Former Karnataka Chief Minister S M Krishna, who was scheduled to join the BJP in Delhi this week, was forced to return to Bengaluru on Wednesday following his sister’s death.  “The joining has been postponed for now. It will happen at a later date,” a Krishna aide said.  Krishna had travelled to Delhi this week for his induction into the party after meeting BJP leader Amit Shah. Karnataka BJP president B S Yeddyurappa had invited Krishna to join the party on March 6. Krishna, 84, quit the Congress in January after a 46-year association with the party alleging neglect after he resigned as external affairs minister in 2012.

“No party, where age and experience are not valued, will have a great future. Age has to be valued. Out of sadness and grief I have taken a decision to leave the Congress and I will stick to it,” he had said on January 29. There has been speculation over Krishna getting a Rajya Sabha seat or a BJP vice-president’s post. BJP sources and Krishna’s aides have insisted that he was joining the party without preconditions. Some Congress leaders suggested that Krishna was joining the BJP since some of his family members were under the scanner of government agencies.

Krishna is expected to campaign for the BJP in April 9 Assembly bypolls in Mysore’s Nanjangud and the Gundlupet, which the party has described as a mini referendum on Karnataka’s Congress government in Chief Minister Siddaramaiah’s backyard.  The BJP is of the view that a defeat of the Congress in Siddaramaiah’s stronghold would set the tone for the 2018 assembly elections.

Krishna’s entry is not expected to dramatically change political equations in Karnataka but is going to cause a loss in terms of perception. Krishna does not command a strong base. But he enjoys good standing in his Vokkaliga community in Karnataka’s southern districts, where the BJP has traditionally lagged behind the Congress and the Janata Dal Secular.

The Congress has of late created an impression that it supports backward castes, minorities and Dalits more than dominant castes in Karnataka: Lingayats and Vokkaligas, who account for around 32 per cent of the state’s population.
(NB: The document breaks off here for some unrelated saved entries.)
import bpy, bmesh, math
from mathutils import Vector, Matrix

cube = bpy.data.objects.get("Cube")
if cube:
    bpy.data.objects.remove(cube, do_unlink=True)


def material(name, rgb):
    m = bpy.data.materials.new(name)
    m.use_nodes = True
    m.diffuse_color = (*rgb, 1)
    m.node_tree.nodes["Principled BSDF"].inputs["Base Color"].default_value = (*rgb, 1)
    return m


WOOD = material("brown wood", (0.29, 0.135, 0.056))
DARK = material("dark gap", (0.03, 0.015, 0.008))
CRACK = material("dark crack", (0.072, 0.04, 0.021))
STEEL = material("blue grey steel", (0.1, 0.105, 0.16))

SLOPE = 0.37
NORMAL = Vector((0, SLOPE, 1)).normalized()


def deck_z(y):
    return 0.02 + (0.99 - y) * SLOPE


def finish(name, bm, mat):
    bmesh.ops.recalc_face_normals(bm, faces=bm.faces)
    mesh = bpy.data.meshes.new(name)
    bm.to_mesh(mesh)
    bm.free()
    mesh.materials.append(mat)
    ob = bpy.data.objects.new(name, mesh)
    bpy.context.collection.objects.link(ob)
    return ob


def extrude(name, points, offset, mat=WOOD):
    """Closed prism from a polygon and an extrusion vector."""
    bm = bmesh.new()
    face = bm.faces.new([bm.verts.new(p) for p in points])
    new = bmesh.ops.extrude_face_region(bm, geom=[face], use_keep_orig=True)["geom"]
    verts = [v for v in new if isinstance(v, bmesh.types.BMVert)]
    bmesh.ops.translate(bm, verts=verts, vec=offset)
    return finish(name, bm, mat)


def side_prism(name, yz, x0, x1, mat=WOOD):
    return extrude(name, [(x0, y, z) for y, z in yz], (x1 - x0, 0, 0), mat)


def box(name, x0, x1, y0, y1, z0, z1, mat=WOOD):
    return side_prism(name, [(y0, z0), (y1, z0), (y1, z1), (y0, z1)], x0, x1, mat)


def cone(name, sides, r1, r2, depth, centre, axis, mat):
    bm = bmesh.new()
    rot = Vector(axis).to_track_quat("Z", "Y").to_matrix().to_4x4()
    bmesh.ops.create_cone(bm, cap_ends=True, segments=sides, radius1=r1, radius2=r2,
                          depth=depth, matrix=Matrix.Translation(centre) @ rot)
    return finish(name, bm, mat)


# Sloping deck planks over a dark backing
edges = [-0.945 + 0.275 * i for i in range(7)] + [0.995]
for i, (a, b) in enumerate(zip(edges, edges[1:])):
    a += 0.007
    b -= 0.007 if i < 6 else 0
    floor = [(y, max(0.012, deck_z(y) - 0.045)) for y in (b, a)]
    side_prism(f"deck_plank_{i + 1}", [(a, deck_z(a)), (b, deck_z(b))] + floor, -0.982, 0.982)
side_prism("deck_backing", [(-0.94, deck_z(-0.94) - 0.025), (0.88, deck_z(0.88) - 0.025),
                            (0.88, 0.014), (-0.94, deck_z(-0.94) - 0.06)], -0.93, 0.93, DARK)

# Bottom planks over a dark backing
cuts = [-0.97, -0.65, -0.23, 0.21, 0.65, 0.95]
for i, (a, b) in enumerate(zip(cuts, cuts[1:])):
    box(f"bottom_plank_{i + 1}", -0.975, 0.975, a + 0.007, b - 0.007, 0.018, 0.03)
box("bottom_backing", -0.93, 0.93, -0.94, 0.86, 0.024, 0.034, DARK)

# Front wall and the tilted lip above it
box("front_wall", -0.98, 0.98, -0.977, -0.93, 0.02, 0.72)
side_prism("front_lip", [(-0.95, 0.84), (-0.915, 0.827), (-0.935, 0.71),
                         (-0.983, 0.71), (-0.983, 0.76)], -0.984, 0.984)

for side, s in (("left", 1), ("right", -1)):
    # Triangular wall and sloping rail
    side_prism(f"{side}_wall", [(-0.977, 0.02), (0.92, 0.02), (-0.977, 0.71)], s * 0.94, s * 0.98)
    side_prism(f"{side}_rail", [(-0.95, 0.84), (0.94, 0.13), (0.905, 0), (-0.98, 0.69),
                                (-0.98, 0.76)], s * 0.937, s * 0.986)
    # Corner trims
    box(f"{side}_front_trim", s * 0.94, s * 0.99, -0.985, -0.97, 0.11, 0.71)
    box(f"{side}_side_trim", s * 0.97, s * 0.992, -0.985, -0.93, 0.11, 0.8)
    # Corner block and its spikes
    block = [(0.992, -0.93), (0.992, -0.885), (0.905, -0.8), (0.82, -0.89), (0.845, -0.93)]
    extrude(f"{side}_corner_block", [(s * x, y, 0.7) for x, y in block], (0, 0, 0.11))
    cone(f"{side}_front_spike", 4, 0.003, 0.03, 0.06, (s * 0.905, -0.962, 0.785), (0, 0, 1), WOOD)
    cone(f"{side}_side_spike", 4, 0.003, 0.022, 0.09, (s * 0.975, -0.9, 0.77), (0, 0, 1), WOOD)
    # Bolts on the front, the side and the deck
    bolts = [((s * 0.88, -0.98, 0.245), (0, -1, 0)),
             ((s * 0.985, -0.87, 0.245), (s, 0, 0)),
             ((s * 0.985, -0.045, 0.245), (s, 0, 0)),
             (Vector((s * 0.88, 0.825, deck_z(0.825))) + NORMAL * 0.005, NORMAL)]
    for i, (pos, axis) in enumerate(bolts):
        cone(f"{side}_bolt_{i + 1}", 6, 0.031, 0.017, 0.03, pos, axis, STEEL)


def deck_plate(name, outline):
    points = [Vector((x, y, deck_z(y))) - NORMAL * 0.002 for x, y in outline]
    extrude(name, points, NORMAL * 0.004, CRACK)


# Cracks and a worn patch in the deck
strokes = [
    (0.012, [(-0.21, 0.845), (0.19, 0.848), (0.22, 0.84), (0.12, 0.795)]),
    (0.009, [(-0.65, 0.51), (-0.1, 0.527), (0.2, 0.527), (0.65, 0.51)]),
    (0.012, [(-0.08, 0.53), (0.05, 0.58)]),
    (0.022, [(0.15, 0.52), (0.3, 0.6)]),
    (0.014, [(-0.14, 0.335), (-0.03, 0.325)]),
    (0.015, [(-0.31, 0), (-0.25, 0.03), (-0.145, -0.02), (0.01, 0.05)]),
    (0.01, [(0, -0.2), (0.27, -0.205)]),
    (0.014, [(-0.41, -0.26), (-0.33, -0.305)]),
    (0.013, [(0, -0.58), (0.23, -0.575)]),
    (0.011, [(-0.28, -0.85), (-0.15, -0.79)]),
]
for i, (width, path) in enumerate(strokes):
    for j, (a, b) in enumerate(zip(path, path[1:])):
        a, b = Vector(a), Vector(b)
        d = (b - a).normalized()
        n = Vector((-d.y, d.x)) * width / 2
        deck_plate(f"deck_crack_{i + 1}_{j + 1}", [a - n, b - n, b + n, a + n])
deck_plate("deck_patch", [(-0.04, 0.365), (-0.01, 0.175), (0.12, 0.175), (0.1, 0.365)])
The BJP has traditionally been viewed as a party of the Lingayats. By inducting Krishna, the BJP is attempting to change the perception that it is a Lingayat-dominated party.